While this sounds like a bad thing, maybe not. What if we just willingly give up those things that no longer serve us? Release the trivial things, the annoying patterns, the thoughtless habits accumulated over a lifetime, the painfully constrictive conventions of others? What if we could keep the jeweled moments of family time, the solitary, introspective slices of our day and the warm spaces we fill with close friends? Would that create a new and more expressive kind of time?
I once attended a family gathering where I took photos of my cousin tossing his brother’s son on his lap, of his wife when she didn’t notice I was there. I recorded my uncle as he turned 70 years old and served his birthday cake to us all. These moments were fleeting, but valuable to me.

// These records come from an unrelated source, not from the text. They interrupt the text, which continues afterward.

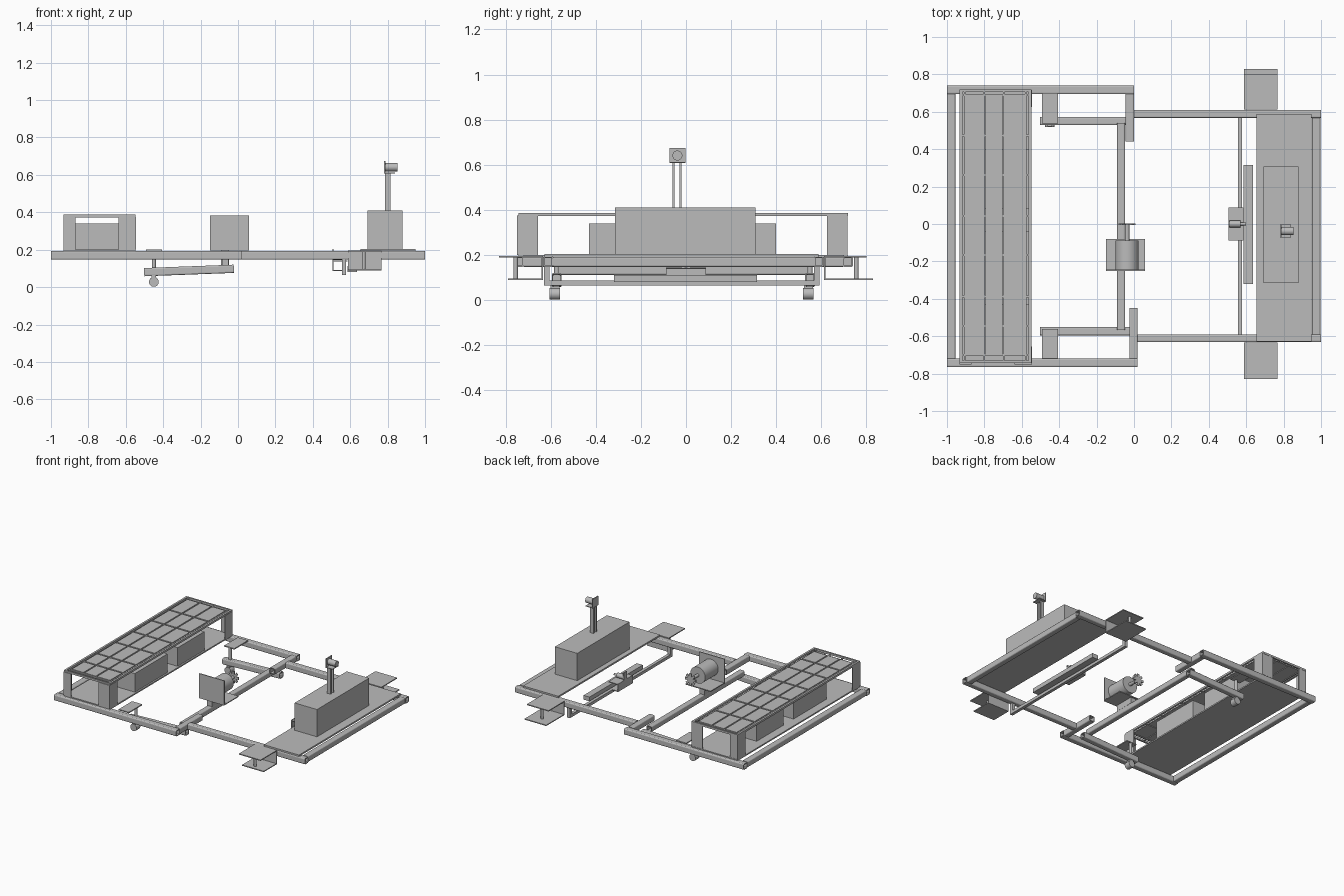
import bpy
import bmesh
from math import pi, atan2
from mathutils import Matrix, Vector

old = bpy.data.objects.get("Cube")
if old:
    bpy.data.objects.remove(old)

GREY = (0.5, 0.5, 0.5, 1)
mat = bpy.data.materials.new("plain grey")
mat.use_nodes = True
mat.diffuse_color = GREY
mat.node_tree.nodes["Principled BSDF"].inputs["Base Color"].default_value = GREY


def finish(name, bm):
    mesh = bpy.data.meshes.new(name)
    bmesh.ops.recalc_face_normals(bm, faces=bm.faces)
    bm.to_mesh(mesh)
    bm.free()
    mesh.materials.append(mat)
    ob = bpy.data.objects.new(name, mesh)
    bpy.context.collection.objects.link(ob)
    return ob


def add_box(bm, x, y, z):
    size = [b - a for a, b in (x, y, z)]
    mid = [(a + b) / 2 for a, b in (x, y, z)]
    m = Matrix.Translation(mid) @ Matrix.Diagonal((*size, 1))
    return bmesh.ops.create_cube(bm, size=1, matrix=m)


def box(name, x, y, z):
    bm = bmesh.new()
    add_box(bm, x, y, z)
    return finish(name, bm)


def tube(name, x, y, z, axis):
    """Square tube with rounded edges and open ends, along one axis."""
    bm = bmesh.new()
    add_box(bm, x, y, z)
    along = [e for e in bm.edges
             if abs((e.verts[0].co - e.verts[1].co).normalized()[axis]) > 0.9]
    bmesh.ops.bevel(bm, geom=along, offset=0.008, segments=3, profile=0.5, affect='EDGES')
    bm.normal_update()
    ends = [f for f in bm.faces if abs(f.normal[axis]) > 0.9]
    for f in ends:
        inward = -f.normal.copy()
        bmesh.ops.inset_region(bm, faces=[f], thickness=0.006)
        hole = bmesh.ops.extrude_face_region(bm, geom=[f])
        bmesh.ops.delete(bm, geom=[f], context='FACES')
        verts = [v for v in hole["geom"] if isinstance(v, bmesh.types.BMVert)]
        bmesh.ops.translate(bm, verts=verts, vec=inward * 0.08)
    return finish(name, bm)


def cylinder(name, centre, radius, length, axis, sides=32):
    bm = bmesh.new()
    turn = Vector((0, 0, 1)).rotation_difference(Vector(axis)).to_matrix().to_4x4()
    bmesh.ops.create_cone(bm, cap_ends=True, segments=sides, radius1=radius, radius2=radius,
                          depth=length, matrix=Matrix.Translation(centre) @ turn)
    for f in bm.faces:
        f.smooth = len(f.verts) == 4
    for e in bm.edges:
        e.smooth = all(len(f.verts) == 4 for f in e.link_faces)
    return finish(name, bm)


# Main frame
LEVEL = (0.147, 0.192)
tube("left_rear_rail", (-1, 0), (0.695, 0.74), LEVEL, 0)
tube("right_rear_rail", (-1, 0.02), (-0.765, -0.72), LEVEL, 0)
tube("rear_cross_rail", (-1, -0.955), (-0.72, 0.695), LEVEL, 1)
tube("left_front_rail", (0, 1), (0.567, 0.61), LEVEL, 0)
tube("right_front_rail", (0.02, 1), (-0.632, -0.59), LEVEL, 0)
tube("front_cross_rail", (0.952, 0.997), (-0.59, 0.567), LEVEL, 1)
tube("left_stub_rail", (-0.045, 0), (0.44, 0.695), LEVEL, 1)
tube("right_stub_rail", (-0.025, 0.02), (-0.72, -0.45), LEVEL, 1)

# Panel stand: base, corner angle legs and storage boxes
box("panel_base", (-0.933, -0.548), (-0.743, 0.718), (0.19, 0.2))
for side, y0, inner in (("right", -0.75, -0.655), ("left", 0.716, 0.625)):
    for end, x0, x1 in (("rear", -0.933, -0.87), ("front", -0.546, -0.64)):
        bm = bmesh.new()
        dy = 0.006 if inner > y0 else -0.006
        dx = 0.006 if x1 > x0 else -0.006
        z = (0.2, 0.376)
        add_box(bm, sorted((x0, x1)), sorted((y0, y0 + dy)), z)
        add_box(bm, sorted((x0, x0 + dx)), sorted((y0, inner)), z)
        finish(f"{side}_{end}_panel_leg", bm)
box("left_storage_box", (-0.87, -0.56), (0.08, 0.4), (0.2, 0.34))
box("right_storage_box", (-0.87, -0.56), (-0.43, -0.04), (0.2, 0.34))

# Panel: outer frame, dividers and cells
bm = bmesh.new()
TOP = (0.372, 0.387)
for x in ((-0.933, -0.918), (-0.563, -0.548)):
    add_box(bm, x, (-0.743, 0.718), TOP)
for y in ((-0.743, -0.73), (0.705, 0.718)):
    add_box(bm, (-0.918, -0.563), y, TOP)
finish("panel_frame", bm)
rows = [0.69, 0.473, 0.262, 0.043, -0.166, -0.388, -0.545, -0.7]
cols = [-0.906, -0.8, -0.697, -0.578]
cells, bars = bmesh.new(), bmesh.new()
for y1, y0 in zip(rows, rows[1:]):
    for x0, x1 in zip(cols, cols[1:]):
        add_box(cells, (x0 + 0.005, x1 - 0.005), (y0 + 0.006, y1 - 0.006), (0.376, 0.384))
for y in rows:
    add_box(bars, (-0.918, -0.563), (y - 0.005, y + 0.005), (0.372, 0.379))
for x in cols:
    add_box(bars, (x - 0.004, x + 0.004), (-0.73, 0.705), (0.372, 0.379))
finish("panel_cells", cells)
finish("panel_dividers", bars)

# Trailing arms with rollers
for side, y, edge in (("left", 0.55, 0.7), ("right", -0.573, -0.72)):
    arm = tube(f"{side}_arm", (-0.24, 0.24), (-0.022, 0.022), (-0.022, 0.022), 0)
    arm.location = (-0.262, y, 0.089)
    arm.rotation_euler = (0, -atan2(0.018, 0.48), 0)
    inner = y - 0.012 if y > 0 else y + 0.012
    box(f"{side}_arm_plate", (-0.492, -0.407), sorted((inner, edge)), (0.192, 0.2))
    cylinder(f"{side}_arm_post", (-0.45, y, 0.146), 0.011, 0.095, (0, 0, 1), 16)
    cylinder(f"{side}_roller", (-0.45, y - 0.008, 0.028), 0.026, 0.046, (0, 1, 0))
    box(f"{side}_roller_bracket", (-0.462, -0.438), (y - 0.028, y + 0.012), (0.05, 0.064))
tube("middle_crossbar", (-0.09, -0.048), (-0.567, 0.54), (0.112, 0.154), 1)

# Centre motor on an angle bracket
box("motor_mount_plate", (-0.15, 0.06), (-0.25, -0.243), (0.196, 0.382))
box("motor_base_plate", (-0.15, 0.06), (-0.243, -0.08), (0.196, 0.203))
box("motor_support", (-0.09, -0.048), (-0.24, -0.09), (0.15, 0.197))
cylinder("motor_body", (-0.037, -0.165, 0.29), 0.062, 0.156, (0, 1, 0))
cylinder("motor_shaft", (-0.037, -0.043, 0.29), 0.012, 0.09, (0, 1, 0), 16)
bm = bmesh.new()
for i in range(4):
    part = add_box(bm, (-0.045, 0.045), (-0.004, 0.004), (-0.009, 0.009))
    bmesh.ops.rotate(bm, verts=part["verts"], cent=(0, 0, 0),
                     matrix=Matrix.Rotation(i * pi / 4, 3, 'Y'))
finish("motor_rotor", bm).location = (-0.037, -0.002, 0.29)

# Front deck, control box and camera mast
box("front_deck", (0.655, 0.948), (-0.627, 0.588), (0.192, 0.204))
box("control_box", (0.693, 0.88), (-0.315, 0.307), (0.204, 0.41))
for side, y in (("left", -0.024), ("right", -0.055)):
    box(f"{side}_mast_strip", (0.785, 0.815), (y - 0.004, y + 0.004), (0.41, 0.61))
box("camera_back_plate", (0.781, 0.788), (-0.073, -0.003), (0.607, 0.675))
box("camera_floor", (0.788, 0.84), (-0.073, -0.003), (0.607, 0.612))
cylinder("camera_barrel", (0.82, -0.038, 0.641), 0.022, 0.066, (1, 0, 0))

# Outer channel brackets
for side, s, web, top, low in (("left", 1, 0.612, 0.8, 0.828), ("right", -1, 0.634, 0.828, 0.79)):
    bm = bmesh.new()
    x = (0.587, 0.768)
    add_box(bm, x, sorted((s * web, s * top)), (0.188, 0.195))
    add_box(bm, x, sorted((s * web, s * low)), (0.089, 0.096))
    add_box(bm, x, sorted((s * web, s * (web + 0.006))), (0.096, 0.188))
    finish(f"{side}_bracket", bm)
    cylinder(f"{side}_bracket_post", (0.672, s * 0.755, 0.142), 0.01, 0.094, (0, 0, 1), 16)

# Hanging bar and sliding carriage
box("hanger_bar", (0.555, 0.578), (-0.63, 0.592), (0.066, 0.088))
for side, y in (("left", 0.58), ("right", -0.618)):
    box(f"{side}_hanger_upright", (0.555, 0.578), (y - 0.012, y + 0.012), (0.088, 0.15))
box("slide_rail", (0.585, 0.635), (-0.32, 0.315), (0.08, 0.112))
box("carriage_face", (0.505, 0.511), (-0.088, 0.088), (0.085, 0.145))
box("carriage_top", (0.511, 0.585), (-0.088, 0.088), (0.137, 0.143))
box("carriage_bottom", (0.511, 0.556), (-0.088, 0.088), (0.085, 0.091))
box("carriage_fin", (0.505, 0.511), (-0.02, 0.02), (0.145, 0.203))
cylinder("carriage_motor", (0.54, 0, 0.162), 0.018, 0.06, (1, 0, 0), 24)
cylinder("carriage_shaft", (0.583, 0, 0.162), 0.008, 0.03, (1, 0, 0), 16)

One month later, as I was transferring photos from my camera to storage to make more room, a glitch caused me to lose those and many more photos. Clearing space. What got lost? I don’t even know. The images themselves are floating as specks of electrons in the ether, maybe to coalesce at some distant place, maybe not. I can see some of them though, right now, frozen in time.
What did NOT get lost? The time spent with family, the memories held, and the ability to create more of the same. The choice to be there was, for me, more important than any of the other choices I could have made on that day. I lost nothing.
Each day I can choose what I let Father Time take, or rather what I give to him, willingly and with a smile. I will keep just enough, I will keep the golden plenty and be gracious, and expand time to the boundaries of my universe. Time is not my nemesis, but my mentor, teaching me focus and gratitude and enlarging the boundaries of my existence.
In making our choices today, consider what gets lost.